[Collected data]
*** Block opens ***

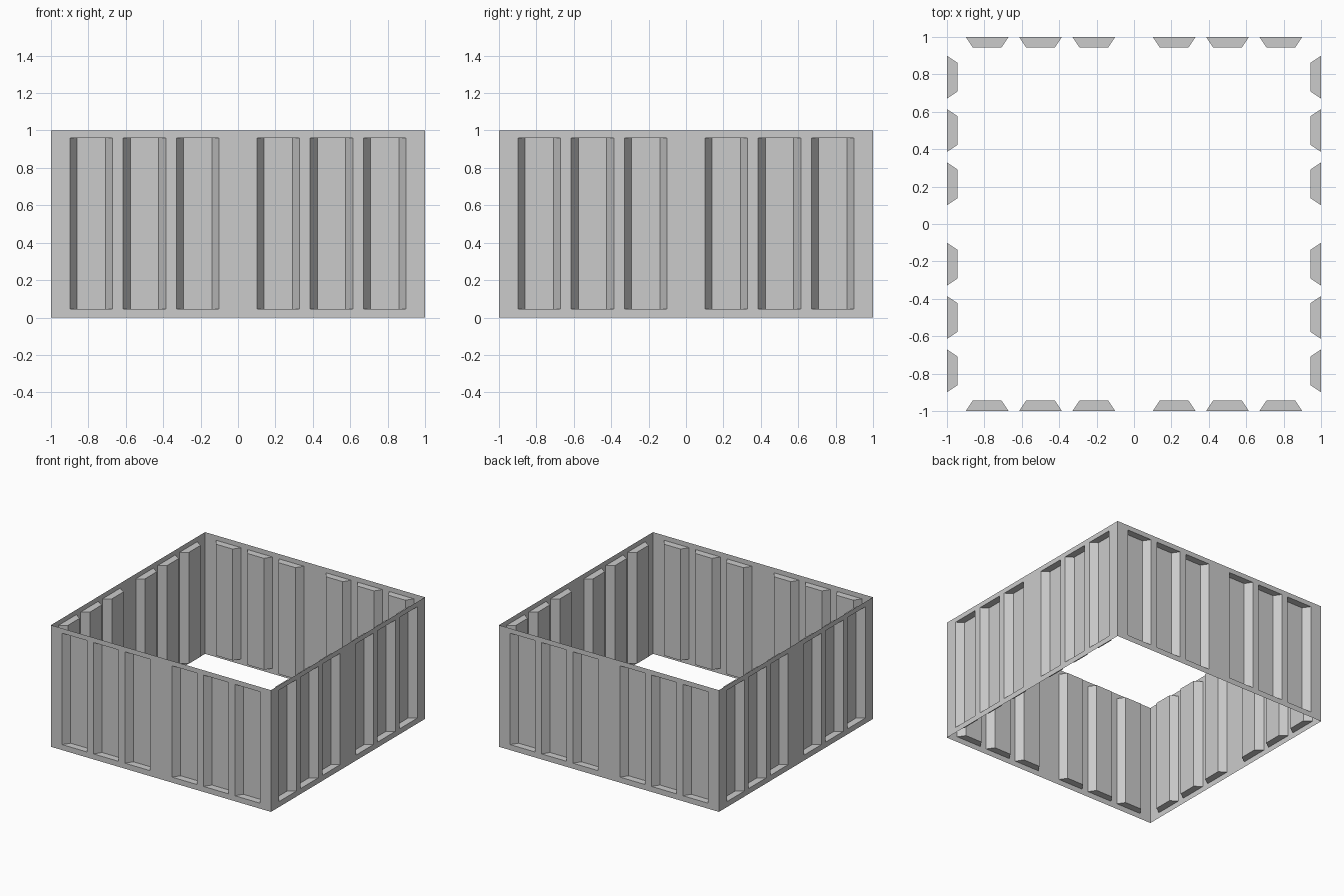
import bpy
import bmesh
from math import pi
from mathutils import Matrix

cube = bpy.data.objects.get("Cube")
if cube:
    bpy.data.objects.remove(cube, do_unlink=True)

HEIGHT = 1.0
BOTTOM, TOP = 0.045, 0.96          # vertical extent of the recesses
CENTERS = (0.215, 0.5, 0.785)      # recess centres on each half of a wall
HALF_OUT, HALF_IN = 0.114, 0.076   # recess half width at its mouth and floor
DEPTH = 0.057

# One shared grey
grey = bpy.data.materials.new("light_grey")
grey.use_nodes = True
colour = (0.6, 0.6, 0.6, 1)
grey.diffuse_color = colour
grey.node_tree.nodes["Principled BSDF"].inputs["Base Color"].default_value = colour


def make_wall(name, turn):
    """Thin sheet wall with six tapered recesses pressed inward."""
    bm = bmesh.new()
    centers = [-c for c in reversed(CENTERS)] + list(CENTERS)
    xs = [-1] + [c + s * HALF_OUT for c in centers for s in (-1, 1)] + [1]
    zs = [0, BOTTOM, TOP, HEIGHT]
    grid = [[bm.verts.new((x, -1, z)) for z in zs] for x in xs]

    # Flat sheet, remembering the panels to press in
    panels = []
    for i in range(len(xs) - 1):
        for j in range(len(zs) - 1):
            face = bm.faces.new((grid[i][j], grid[i + 1][j],
                                 grid[i + 1][j + 1], grid[i][j + 1]))
            if i % 2 and j == 1:
                panels.append(face)

    # Recesses: sloped sides, level ends
    for face in bmesh.ops.extrude_discrete_faces(bm, faces=panels)["faces"]:
        mid = face.calc_center_median().x
        for v in face.verts:
            v.co.x = mid + (v.co.x - mid) * HALF_IN / HALF_OUT
            v.co.y += DEPTH

    bm.transform(Matrix.Rotation(turn, 4, "Z"))
    mesh = bpy.data.meshes.new(name)
    bm.to_mesh(mesh)
    bm.free()
    mesh.materials.append(grey)
    bpy.context.collection.objects.link(bpy.data.objects.new(name, mesh))


for k, side in enumerate(("front", "left", "back", "right")):
    make_wall(side + "_wall", k * pi / 2)
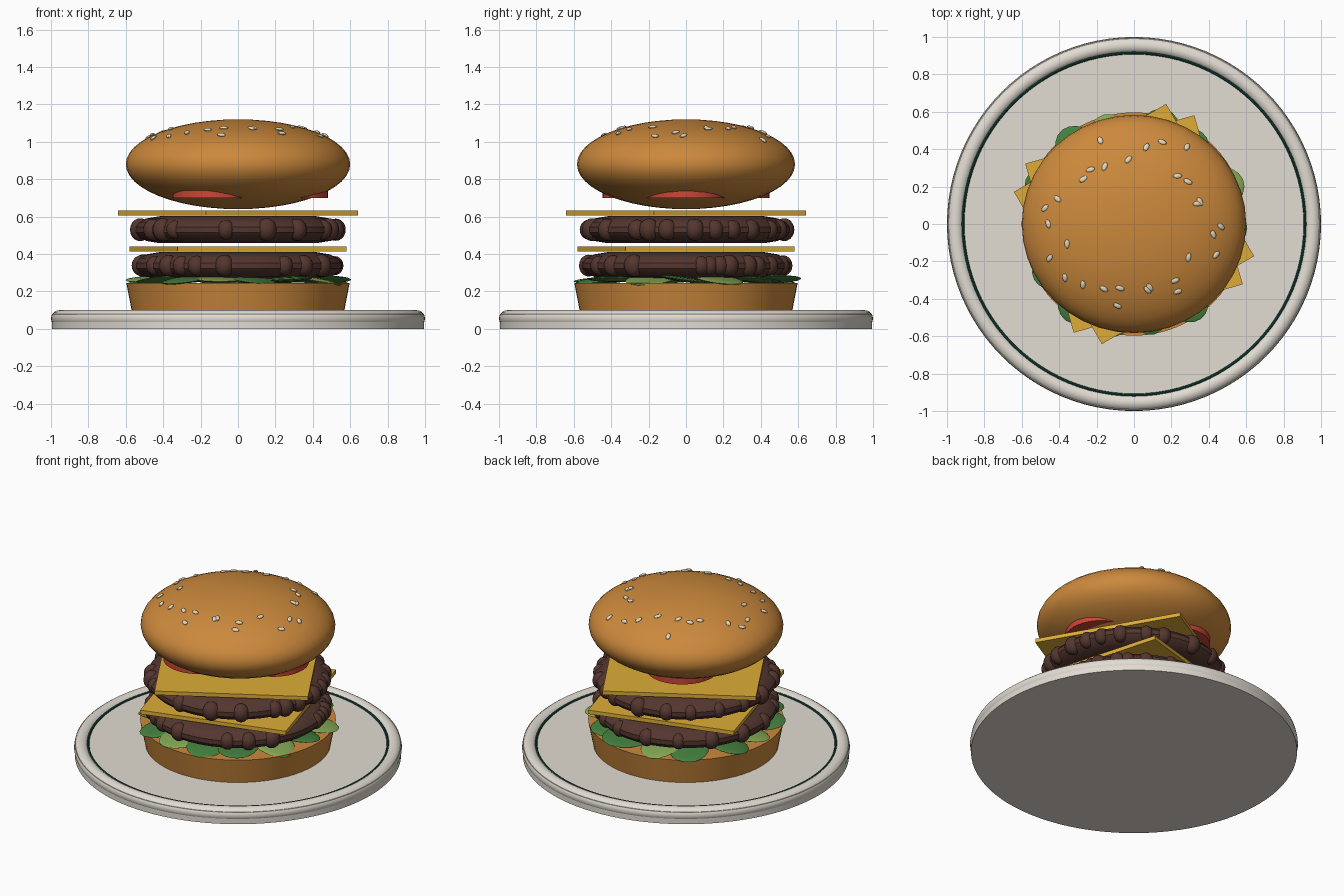
import bpy, bmesh, math, random
from mathutils import Matrix, Vector, Euler

random.seed(4)
cube = bpy.data.objects.get("Cube")
if cube:
    bpy.data.objects.remove(cube, do_unlink=True)


def make_material(name, r, g, b):
    """Flat material from 0-255 display values, stored as linear."""
    lin = [((c / 255 + 0.055) / 1.055) ** 2.4 for c in (r, g, b)] + [1]
    m = bpy.data.materials.new(name)
    m.use_nodes = True
    m.diffuse_color = lin
    m.node_tree.nodes["Principled BSDF"].inputs["Base Color"].default_value = lin
    return m


CERAMIC = make_material("ceramic white", 226, 220, 210)
TRIM = make_material("dark green trim", 22, 72, 62)
BREAD = make_material("toasted bread", 204, 137, 60)
MEAT = make_material("grilled meat", 84, 54, 47)
CHEESE = make_material("yellow cheese", 222, 172, 55)
TOMATO = make_material("tomato red", 204, 70, 55)
LEAF_DARK = make_material("deep lettuce green", 68, 128, 62)
LEAF_LIGHT = make_material("pale lettuce green", 132, 168, 84)
SEED = make_material("sesame cream", 228, 214, 185)


def finish(name, bm, mat, smooth=True):
    bmesh.ops.recalc_face_normals(bm, faces=bm.faces)
    mesh = bpy.data.meshes.new(name)
    bm.to_mesh(mesh)
    bm.free()
    mesh.materials.append(mat)
    ob = bpy.data.objects.new(name, mesh)
    bpy.context.collection.objects.link(ob)
    if smooth:
        bpy.ops.object.select_all(action="DESELECT")
        ob.select_set(True)
        bpy.context.view_layer.objects.active = ob
        bpy.ops.object.shade_smooth_by_angle(angle=math.radians(35))
    return ob


def lathe(name, profile, mat, steps=64, closed=False, at=(0, 0, 0)):
    """Spin (radius, height) points about the vertical axis."""
    bm = bmesh.new()
    verts = [bm.verts.new((r, 0, z)) for r, z in profile]
    edges = [bm.edges.new(p) for p in zip(verts, verts[1:])]
    if closed:
        edges.append(bm.edges.new((verts[-1], verts[0])))
    bmesh.ops.spin(bm, geom=verts + edges, cent=(0, 0, 0), axis=(0, 0, 1),
                   angle=math.tau, steps=steps)
    bmesh.ops.remove_doubles(bm, verts=bm.verts, dist=1e-4)
    bmesh.ops.translate(bm, verts=bm.verts, vec=at)
    return finish(name, bm, mat)


def ring(name, major, minor, z, mat, sides=16):
    turns = [math.tau * i / sides for i in range(sides)]
    return lathe(name, [(major + minor * math.cos(t), z + minor * math.sin(t))
                        for t in turns], mat, 96, True)


def disc(name, r_low, r_high, z_low, z_high, mat, steps=64, at=(0, 0, 0)):
    return lathe(name, [(0, z_low), (r_low, z_low), (r_high, z_high), (0, z_high)],
                 mat, steps, at=at)


def add_blob(bm, loc, size, rot=None, u=16, v=10):
    rot = rot or Matrix.Identity(4)
    bmesh.ops.create_uvsphere(bm, u_segments=u, v_segments=v, radius=1,
                              matrix=Matrix.Translation(loc) @ rot @ Matrix.Diagonal((*size, 1)))


def polar(r, degrees, z):
    a = math.radians(degrees)
    return Vector((r * math.cos(a), r * math.sin(a), z))


# Plate with a rounded rim and a thin painted ring
disc("plate", 0.995, 0.995, 0, 0.08, CERAMIC, 96)
ring("plate_rim", 0.955, 0.045, 0.055, CERAMIC)
ring("plate_trim", 0.915, 0.008, 0.08, TRIM, 8)

# Bottom bun
disc("bottom_bun", 0.565, 0.597, 0.08, 0.245, BREAD)

# Lettuce: flattened leaves fanned around the bun
leaves = {LEAF_DARK: bmesh.new(), LEAF_LIGHT: bmesh.new()}
COUNT = 14
for i in range(COUNT):
    angle = 360 * i / COUNT + random.uniform(-4, 4)
    mat = LEAF_LIGHT if i % 3 == 1 else LEAF_DARK
    rot = Euler((math.radians(random.uniform(-10, 10)),
                 math.radians(random.uniform(-6, 10)), math.radians(angle))).to_matrix().to_4x4()
    add_blob(leaves[mat], polar(random.uniform(0.43, 0.47), angle, 0.265),
             (0.17, 0.125, 0.014), rot, 20)
finish("dark_lettuce", leaves[LEAF_DARK], LEAF_DARK)
finish("light_lettuce", leaves[LEAF_LIGHT], LEAF_LIGHT)


# Patties: rounded discs with lumps pressed into the edge
def patty(name, z, angles):
    half = [(0, 0.072), (0.42, 0.072), (0.49, 0.06), (0.535, 0.04), (0.555, 0.015)]
    lathe(name, [(r, z + h) for r, h in half] + [(r, z - h) for r, h in reversed(half)], MEAT)
    bm = bmesh.new()
    for a in angles:
        s = random.uniform(0.044, 0.055)
        add_blob(bm, polar(0.525, a, z), (s, s, s * 1.12))
    finish(name + "_lumps", bm, MEAT)


patty("lower_patty", 0.338, [-172, -148, -135, -125, -115, -98, -62, -48, -32,
                             9, 14, 20, 26, 39, 46, 58, 75, 98, 120, 142, 165])
patty("upper_patty", 0.53, [-175, -150, -140, -130, -97, -73, -53, -30, -22, -11,
                            5, 17, 28, 41, 58, 70, 92, 112, 128, 147, 166])


# Cheese: square slices turned against each other
def cheese(name, z, turn):
    bm = bmesh.new()
    bmesh.ops.create_cube(bm, size=1, matrix=Matrix.Translation((0, 0, z))
                          @ Matrix.Rotation(math.radians(turn), 4, "Z")
                          @ Matrix.Diagonal((0.94, 0.94, 0.026, 1)))
    finish(name, bm, CHEESE, False)


cheese("lower_cheese", 0.427, 16)
cheese("upper_cheese", 0.619, 30)

# Three tomato slices under the crown
for i in range(3):
    disc(f"tomato_slice_{i + 1}", 0.22, 0.22, 0.70, 0.74, TOMATO, 40,
         polar(0.26, 120 * i, 0))

# Top bun
BUN = Vector((0.60, 0.583, 0.24))
BUN_Z = 0.88
bm = bmesh.new()
add_blob(bm, (0, 0, BUN_Z), BUN, None, 40, 24)
finish("top_bun", bm, BREAD)

# Sesame seeds lying on the crown
bm = bmesh.new()
for i in range(30):
    flat = polar(random.uniform(0.34, 0.5), 12 * i + random.uniform(-6, 6), 0)
    x, y = flat.x / BUN.x, flat.y / BUN.y
    up = math.sqrt(1 - x * x - y * y)
    normal = Vector((x / BUN.x, y / BUN.y, up / BUN.z)).normalized()
    rot = normal.to_track_quat("Z", "Y").to_matrix().to_4x4()
    spin = Matrix.Rotation(random.uniform(0, math.pi), 4, "Z")
    add_blob(bm, (flat.x, flat.y, BUN_Z + up * BUN.z + 0.003),
             (0.025, 0.014, 0.009), rot @ spin, 10, 6)
finish("sesame_seeds", bm, SEED)
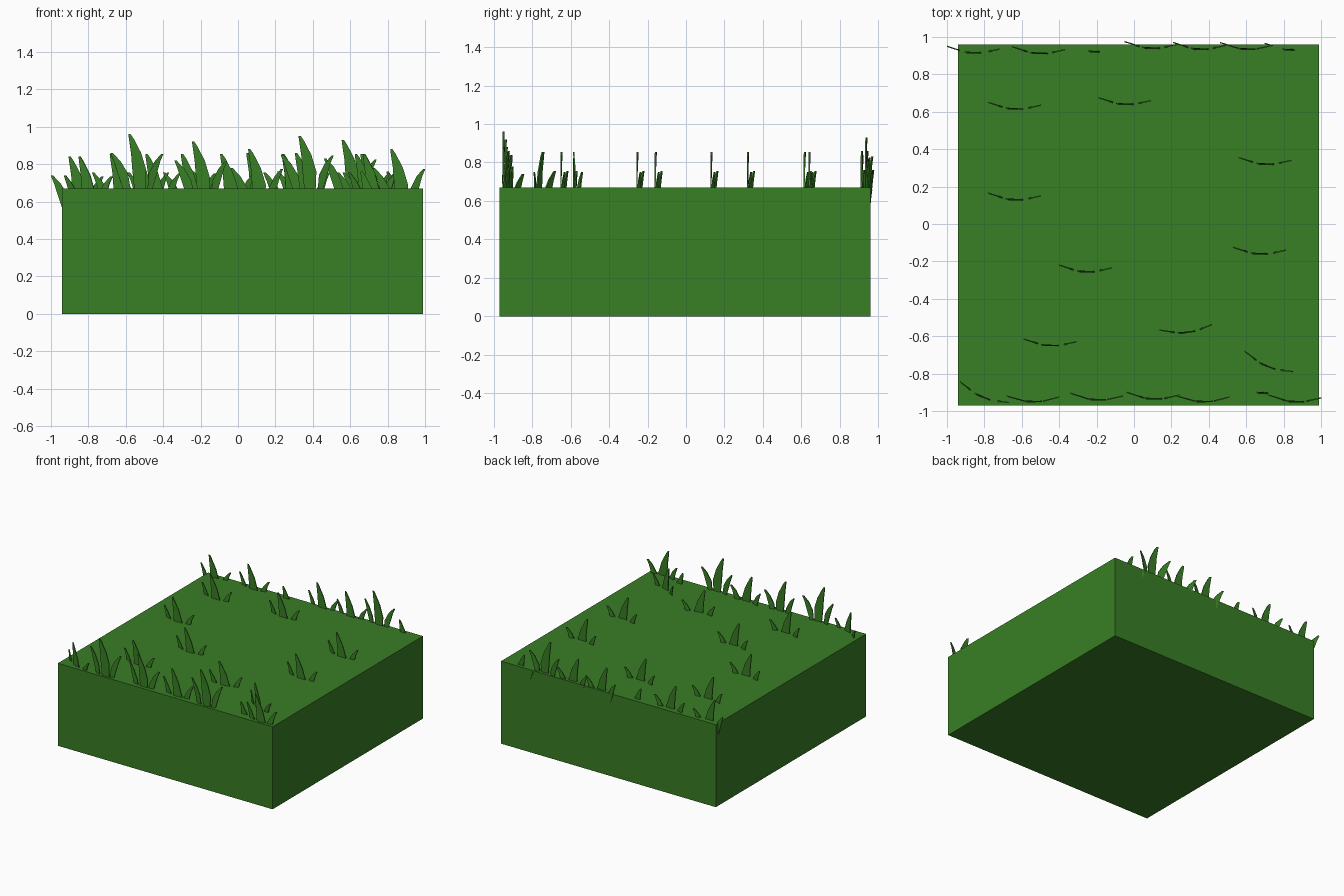
import bpy, bmesh, math

old = bpy.data.objects.get("Cube")
if old:
    bpy.data.objects.remove(old, do_unlink=True)

# One flat colour for the whole model
green = bpy.data.materials.new("grass_green")
green.use_nodes = True
colour = (0.04, 0.21, 0.018, 1)
green.diffuse_color = colour
green.node_tree.nodes["Principled BSDF"].inputs["Base Color"].default_value = colour

TOP = 0.67


def finish(bm, name):
    bmesh.ops.recalc_face_normals(bm, faces=bm.faces)
    mesh = bpy.data.meshes.new(name)
    bm.to_mesh(mesh)
    bm.free()
    mesh.materials.append(green)
    return mesh


def place(name, mesh, location, yaw=0):
    ob = bpy.data.objects.new(name, mesh)
    ob.location = location
    ob.rotation_euler.z = math.radians(yaw)
    bpy.context.collection.objects.link(ob)


# Ground block
bm = bmesh.new()
bmesh.ops.create_cube(bm, size=1)
bmesh.ops.scale(bm, vec=(1.93, 1.93, TOP), verts=bm.verts)
place("ground_block", finish(bm, "ground_block"), (0.025, -0.005, TOP / 2))


def sweep_back(x):
    # outer blades fold towards the back
    return 0.32 * max(0, -x - 0.03) + 0.22 * max(0, x - 0.05)


def add_blade(bm, rows, thickness=0.007):
    # rows: centre x, height, half width, from root to tip
    rings = []
    for x, z, w in rows:
        ring = []
        for sx, sy in ((-1, -1), (1, -1), (1, 1), (-1, 1)):
            px = x + sx * w
            ring.append(bm.verts.new((px, sweep_back(px) + sy * thickness / 2, z)))
        rings.append(ring)
    for a, b in zip(rings, rings[1:]):
        for i in range(4):
            j = (i + 1) % 4
            bm.faces.new((a[i], a[j], b[j], b[i]))
    bm.faces.new(rings[0])
    bm.faces.new(rings[-1])


# Tuft of three bent blades, shared by every copy
bm = bmesh.new()
add_blade(bm, [(0.015, 0, 0.03), (0.012, 0.1, 0.037), (-0.005, 0.19, 0.027),
               (-0.03, 0.265, 0.013), (-0.04, 0.29, 0.006)])
add_blade(bm, [(-0.055, 0, 0.02), (-0.075, 0.08, 0.027),
               (-0.105, 0.145, 0.018), (-0.135, 0.19, 0.006)])
add_blade(bm, [(0.07, 0, 0.014), (0.085, 0.08, 0.022),
               (0.11, 0.145, 0.015), (0.136, 0.185, 0.006)])
tuft = finish(bm, "grass_tuft")

# Tufts: x, y, sunk depth, yaw
front = [(-0.81, -0.925, 0.12, -20), (-0.54, -0.95, 0, 2), (-0.2, -0.94, 0.04, 0),
         (0.1, -0.935, 0.08, 0), (0.37, -0.95, 0.01, 2), (0.86, -0.95, 0.08, 0),
         (0.7, -0.905, 0.2, 0)]
back = [(-0.86, 0.915, 0.12, 0), (-0.51, 0.912, 0.1, 0), (-0.2, 0.92, 0.2, 0),
        (0.09, 0.94, 0.1, 0), (0.35, 0.935, 0.1, 0), (0.6, 0.935, 0.03, 0),
        (0.84, 0.93, 0.2, 0)]
middle = [(x, y, 0.105, yaw) for x, y, yaw in (
    (-0.64, 0.615, 0), (-0.05, 0.64, 0), (0.7, 0.32, 0), (-0.64, 0.13, 0),
    (0.67, -0.16, 0), (-0.26, -0.255, 0), (-0.45, -0.65, 0),
    (0.28, -0.58, 9), (0.71, -0.76, -20))]
for group, spots in (("front", front), ("back", back), ("middle", middle)):
    for n, (x, y, sunk, yaw) in enumerate(spots, 1):
        place(f"{group}_grass_tuft_{n}", tuft, (x, y, TOP - sunk), yaw)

*** Block closes ***

## WHAT TO WORK ON
Wherever the word "angles" turns up in a line of the entries above, copy that line.

## COMPLETED EXERCISE
def patty(name, z, angles):
    for a in angles:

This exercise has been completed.